* [Problem]: Every line of the material is to be duplicated precisely.

* [Dataset extract]:
--------

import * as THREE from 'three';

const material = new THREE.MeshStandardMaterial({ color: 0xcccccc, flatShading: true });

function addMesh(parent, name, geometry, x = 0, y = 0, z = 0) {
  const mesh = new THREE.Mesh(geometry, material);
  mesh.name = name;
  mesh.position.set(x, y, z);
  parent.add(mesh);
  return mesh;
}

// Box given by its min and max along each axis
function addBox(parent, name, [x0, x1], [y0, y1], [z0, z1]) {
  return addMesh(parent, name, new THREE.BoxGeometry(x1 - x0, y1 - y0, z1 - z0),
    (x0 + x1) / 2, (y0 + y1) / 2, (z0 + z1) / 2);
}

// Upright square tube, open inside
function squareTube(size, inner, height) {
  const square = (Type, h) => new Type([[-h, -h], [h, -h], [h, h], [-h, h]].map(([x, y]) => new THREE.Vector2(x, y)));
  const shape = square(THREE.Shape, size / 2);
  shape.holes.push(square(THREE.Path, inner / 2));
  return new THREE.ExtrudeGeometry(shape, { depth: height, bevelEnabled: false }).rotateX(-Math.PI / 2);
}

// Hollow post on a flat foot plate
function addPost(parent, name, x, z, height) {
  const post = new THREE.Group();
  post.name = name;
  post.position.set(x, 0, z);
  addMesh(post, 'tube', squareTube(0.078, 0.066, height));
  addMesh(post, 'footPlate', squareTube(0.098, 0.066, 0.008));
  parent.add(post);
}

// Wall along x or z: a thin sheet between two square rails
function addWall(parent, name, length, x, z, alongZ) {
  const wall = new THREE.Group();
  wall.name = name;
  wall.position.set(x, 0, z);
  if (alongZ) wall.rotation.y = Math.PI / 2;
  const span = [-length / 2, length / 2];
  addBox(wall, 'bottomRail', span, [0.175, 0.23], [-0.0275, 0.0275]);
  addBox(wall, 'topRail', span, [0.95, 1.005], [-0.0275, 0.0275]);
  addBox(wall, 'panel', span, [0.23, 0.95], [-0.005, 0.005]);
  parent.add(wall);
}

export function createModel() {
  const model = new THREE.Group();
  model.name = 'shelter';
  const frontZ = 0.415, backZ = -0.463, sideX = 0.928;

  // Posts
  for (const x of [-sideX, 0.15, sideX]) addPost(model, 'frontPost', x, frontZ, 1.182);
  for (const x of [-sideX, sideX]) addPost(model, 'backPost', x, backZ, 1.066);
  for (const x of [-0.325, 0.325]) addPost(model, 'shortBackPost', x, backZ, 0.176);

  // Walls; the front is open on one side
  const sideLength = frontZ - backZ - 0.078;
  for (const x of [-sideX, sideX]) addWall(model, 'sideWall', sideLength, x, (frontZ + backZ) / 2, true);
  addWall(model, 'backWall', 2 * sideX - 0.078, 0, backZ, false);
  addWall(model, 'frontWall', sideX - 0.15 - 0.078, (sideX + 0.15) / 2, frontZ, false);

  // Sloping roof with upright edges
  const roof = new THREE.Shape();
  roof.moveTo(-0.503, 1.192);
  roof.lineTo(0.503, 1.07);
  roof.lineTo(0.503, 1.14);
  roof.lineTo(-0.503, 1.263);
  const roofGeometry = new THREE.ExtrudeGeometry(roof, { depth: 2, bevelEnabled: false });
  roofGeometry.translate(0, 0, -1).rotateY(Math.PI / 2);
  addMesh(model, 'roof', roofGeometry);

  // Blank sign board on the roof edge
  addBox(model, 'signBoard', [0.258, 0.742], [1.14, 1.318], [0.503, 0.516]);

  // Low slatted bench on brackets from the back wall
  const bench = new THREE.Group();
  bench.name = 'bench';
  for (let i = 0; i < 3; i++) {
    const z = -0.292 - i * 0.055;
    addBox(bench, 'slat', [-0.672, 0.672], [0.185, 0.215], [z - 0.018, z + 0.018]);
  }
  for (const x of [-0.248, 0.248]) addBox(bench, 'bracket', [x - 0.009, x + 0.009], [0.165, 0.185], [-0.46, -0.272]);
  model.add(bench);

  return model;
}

--------

* [Response area]:
import * as THREE from 'three';

const material = new THREE.MeshStandardMaterial({ color: 0xcccccc, flatShading: true });

function addMesh(parent, name, geometry, x = 0, y = 0, z = 0) {
  const mesh = new THREE.Mesh(geometry, material);
  mesh.name = name;
  mesh.position.set(x, y, z);
  parent.add(mesh);
  return mesh;
}

// Box given by its min and max along each axis
function addBox(parent, name, [x0, x1], [y0, y1], [z0, z1]) {
  return addMesh(parent, name, new THREE.BoxGeometry(x1 - x0, y1 - y0, z1 - z0),
    (x0 + x1) / 2, (y0 + y1) / 2, (z0 + z1) / 2);
}

// Upright square tube, open inside
function squareTube(size, inner, height) {
  const square = (Type, h) => new Type([[-h, -h], [h, -h], [h, h], [-h, h]].map(([x, y]) => new THREE.Vector2(x, y)));
  const shape = square(THREE.Shape, size / 2);
  shape.holes.push(square(THREE.Path, inner / 2));
  return new THREE.ExtrudeGeometry(shape, { depth: height, bevelEnabled: false }).rotateX(-Math.PI / 2);
}

// Hollow post on a flat foot plate
function addPost(parent, name, x, z, height) {
  const post = new THREE.Group();
  post.name = name;
  post.position.set(x, 0, z);
  addMesh(post, 'tube', squareTube(0.078, 0.066, height));
  addMesh(post, 'footPlate', squareTube(0.098, 0.066, 0.008));
  parent.add(post);
}

// Wall along x or z: a thin sheet between two square rails
function addWall(parent, name, length, x, z, alongZ) {
  const wall = new THREE.Group();
  wall.name = name;
  wall.position.set(x, 0, z);
  if (alongZ) wall.rotation.y = Math.PI / 2;
  const span = [-length / 2, length / 2];
  addBox(wall, 'bottomRail', span, [0.175, 0.23], [-0.0275, 0.0275]);
  addBox(wall, 'topRail', span, [0.95, 1.005], [-0.0275, 0.0275]);
  addBox(wall, 'panel', span, [0.23, 0.95], [-0.005, 0.005]);
  parent.add(wall);
}

export function createModel() {
  const model = new THREE.Group();
  model.name = 'shelter';
  const frontZ = 0.415, backZ = -0.463, sideX = 0.928;

  // Posts
  for (const x of [-sideX, 0.15, sideX]) addPost(model, 'frontPost', x, frontZ, 1.182);
  for (const x of [-sideX, sideX]) addPost(model, 'backPost', x, backZ, 1.066);
  for (const x of [-0.325, 0.325]) addPost(model, 'shortBackPost', x, backZ, 0.176);

  // Walls; the front is open on one side
  const sideLength = frontZ - backZ - 0.078;
  for (const x of [-sideX, sideX]) addWall(model, 'sideWall', sideLength, x, (frontZ + backZ) / 2, true);
  addWall(model, 'backWall', 2 * sideX - 0.078, 0, backZ, false);
  addWall(model, 'frontWall', sideX - 0.15 - 0.078, (sideX + 0.15) / 2, frontZ, false);

  // Sloping roof with upright edges
  const roof = new THREE.Shape();
  roof.moveTo(-0.503, 1.192);
  roof.lineTo(0.503, 1.07);
  roof.lineTo(0.503, 1.14);
  roof.lineTo(-0.503, 1.263);
  const roofGeometry = new THREE.ExtrudeGeometry(roof, { depth: 2, bevelEnabled: false });
  roofGeometry.translate(0, 0, -1).rotateY(Math.PI / 2);
  addMesh(model, 'roof', roofGeometry);

  // Blank sign board on the roof edge
  addBox(model, 'signBoard', [0.258, 0.742], [1.14, 1.318], [0.503, 0.516]);

  // Low slatted bench on brackets from the back wall
  const bench = new THREE.Group();
  bench.name = 'bench';
  for (let i = 0; i < 3; i++) {
    const z = -0.292 - i * 0.055;
    addBox(bench, 'slat', [-0.672, 0.672], [0.185, 0.215], [z - 0.018, z + 0.018]);
  }
  for (const x of [-0.248, 0.248]) addBox(bench, 'bracket', [x - 0.009, x + 0.009], [0.165, 0.185], [-0.46, -0.272]);
  model.add(bench);

  return model;
}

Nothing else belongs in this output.